In the Barack Obama presidency, no name brings out conspiracy theorists as much as Valerie Jarrett. Perhaps Noam Scheiber at The New Republic intended his Jarrett profile to dispel the common perception of Jarrett as a Machiavellian figure, or even a Svengali. If so, Scheiber has missed the mark somewhat. Jarrett comes across as manipulative, both for Obama’s benefit but most definitely her own, and ruling the White House by fear, intimidation, and strategic acts of kindness (via Instapundit):

Even at this late date in the Obama presidency, there is no surer way to elicit paranoid whispers or armchair psychoanalysis from Democrats than to mention the name Valerie Jarrett. Party operatives, administration officials—they are shocked by her sheer longevity and marvel at her influence. When I asked a longtime source who left the Obama White House years ago for his impressions of Jarrett, he confessed that he was too fearful to speak with me, even off the record. . . .
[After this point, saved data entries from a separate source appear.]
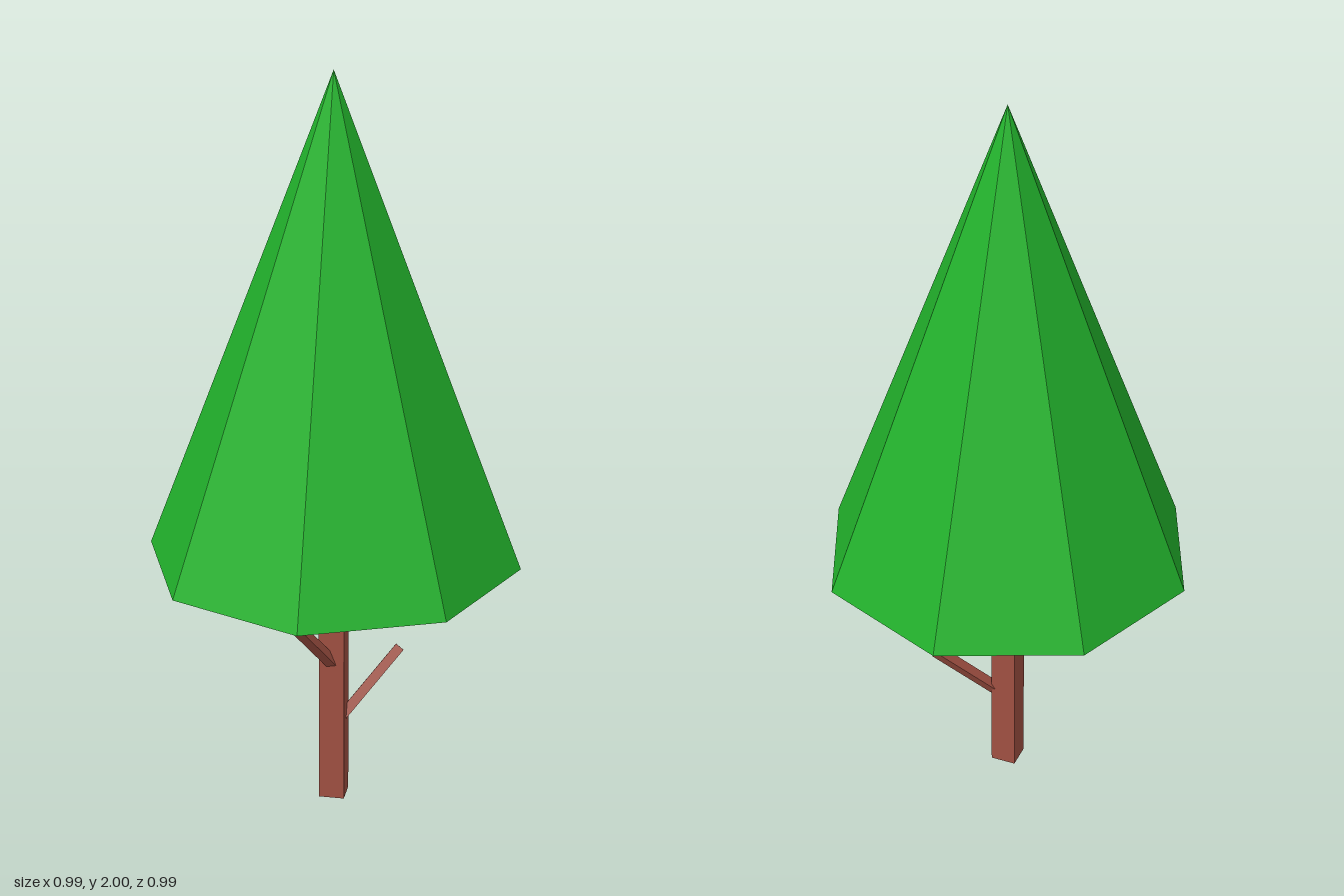
import * as THREE from 'three';

const UP = new THREE.Vector3(0, 1, 0);

function addMesh(group, name, geometry, material) {
  const mesh = new THREE.Mesh(geometry, material);
  mesh.name = name;
  group.add(mesh);
  return mesh;
}

// Square stick running from one point to another
function addBranch(group, name, from, to, width, material) {
  const a = new THREE.Vector3(...from);
  const b = new THREE.Vector3(...to);
  const length = a.distanceTo(b);
  const branch = addMesh(group, name, new THREE.BoxGeometry(width, length, width), material);
  branch.position.copy(a).lerp(b, 0.5);
  branch.quaternion.setFromUnitVectors(UP, b.sub(a).normalize());
}

export function createModel() {
  const tree = new THREE.Group();
  tree.name = 'tree';
  const bark = new THREE.MeshStandardMaterial({ color: 0xa05042, flatShading: true });
  const leaves = new THREE.MeshStandardMaterial({ color: 0x22b22c, flatShading: true });

  // Square trunk, reaching a little into the foliage
  const trunkHeight = 0.72;
  addMesh(tree, 'trunk', new THREE.BoxGeometry(0.068, trunkHeight, 0.068), bark)
    .position.y = trunkHeight / 2;

  // Two bare branches
  addBranch(tree, 'upperBranch', [0.01, 0.38, 0.005], [-0.135, 0.677, 0.23], 0.026, bark);
  addBranch(tree, 'lowerBranch', [0.01, 0.215, -0.002], [0.16, 0.397, -0.114], 0.026, bark);

  // Eight-sided foliage cone with a closed base
  const base = 0.705;
  const height = 2 - base;
  addMesh(tree, 'foliage', new THREE.ConeGeometry(0.493, height, 8), leaves)
    .position.y = base + height / 2;

  return tree;
}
Jarrett holds a key vote on Cabinet picks (she opposed Larry Summers at Treasury and was among the first Obama aides to come around on Hillary Clinton at State) and has an outsize say on ambassadorships and judgeships. She helps determine who gets invited to the First Lady’s Box for the State of the Union, who attends state dinners and bill-signing ceremonies, and who sits where at any of the above. She has placed friends and former employees in important positions across the administration—“you can be my person over there,” is a common refrain.

And Jarrett has been known to enjoy the perks of high office herself. When administration aides plan “bilats,” the term of art for meetings of two countries’ top officials, they realize that whatever size meeting they negotiate—nine by nine, eight by eight, etc.—our side will typically include one less foreign policy hand, because Jarrett has a standing seat at any table that includes the president.

Even Scheiber admits to the ego-stroking that keeps Obama in a bubble:

They complain that she has too much control over who sees the president. That she skews his decision-making with her after-hours visits. That she is an incorrigible yes-woman. That she has, in effect, become the chief architect of his very prominent and occasionally suffocating bubble.

There is an element of truth to this critique. While aboard Air Force One at the end of the 2012 campaign, Jarrett turned to Obama and told him, “Mr. President, I don’t understand how you’re not getting eighty-five percent of the vote.” The other Obama aides in the cabin looked around in disbelief before concluding that she’d been earnest.

Jarrett has slowly pushed out other voices from accessing the President. That, as Scheiber explains, amplifies her own even more:

According to a former high-level aide, there is no longer a daily meeting between the president and his top advisers. Under the old system, if the president waved off one adviser’s objection to his preferred plan of action, another could step in to vouch for the objection’s merit. The advice Obama gets now, though, comes more regularly through one-off interactions with the likes of Jarrett and Denis McDonough, who don’t have anyone else to back them up. In the second term, observes the former aide, “Maybe the president says, more often than in the past, ‘We’re doing it.’”

The result is that Obama has become even more persuaded of his righteousness as the years have gone on.

Under a system such as this, it’s no wonder that the President could argue with a straight face that the midterm elections had nothing to do with him, even after explicitly declaring that “every single one” of his policies were on the ballot.

Still, this is similar to the myriad of Karl Rove ghost stories that abounded throughout George W. Bush’s presidency. Remember the “Bush’s Brain” meme? Supposedly Rove was the eeeeeeevil genius pulling the strings, at least when Dick Cheney was otherwise occupied, and Bush was just caught up in a bubble of sycophancy and flat-out denial. Democrats took aim at Rove during the second term, hoping to marginalize him and therefore damage Bush, and they certainly succeeded at damaging Rove. Otherwise, Bush stuck to his own path throughout the rest of his term, although he did try to work with a newly-Democratic Congress more than we can probably expect Obama to do so with Capitol Hill now under control of the Republicans.

The Jarrett-as-Svengali meme looks similarly pointless. Even if what Scheiber reports is entirely accurate (and there is no reason to think it’s not), the bubble in which Obama finds himself is entirely his fault, not Jarrett’s. After all, Obama is in charge, and can set up his White House any way that suits him. Jarrett may or may not be a counterproductive presence or even a malignant one, but it’s the failure of Obama as an executive that created and perpetuates that situation. He wouldn’t be the first executive to surround himself with yes-people to keep from having to seriously consider the possibility that he’s entirely wrong. The result of that kind of executive incompetence is exactly what we’ve seen from the Obama presidency, so Scheiber’s work is more of a confirmation than a revelation.

Jarrett may be Barack Obama’s problem, but she’s not the voters’ problem. She’s a side effect. Barack Obama is the voters’ problem.

Update: Ben Domenech argues that Jarrett is becoming the Left’s Dick Cheney — an excuse for Obama’s failures.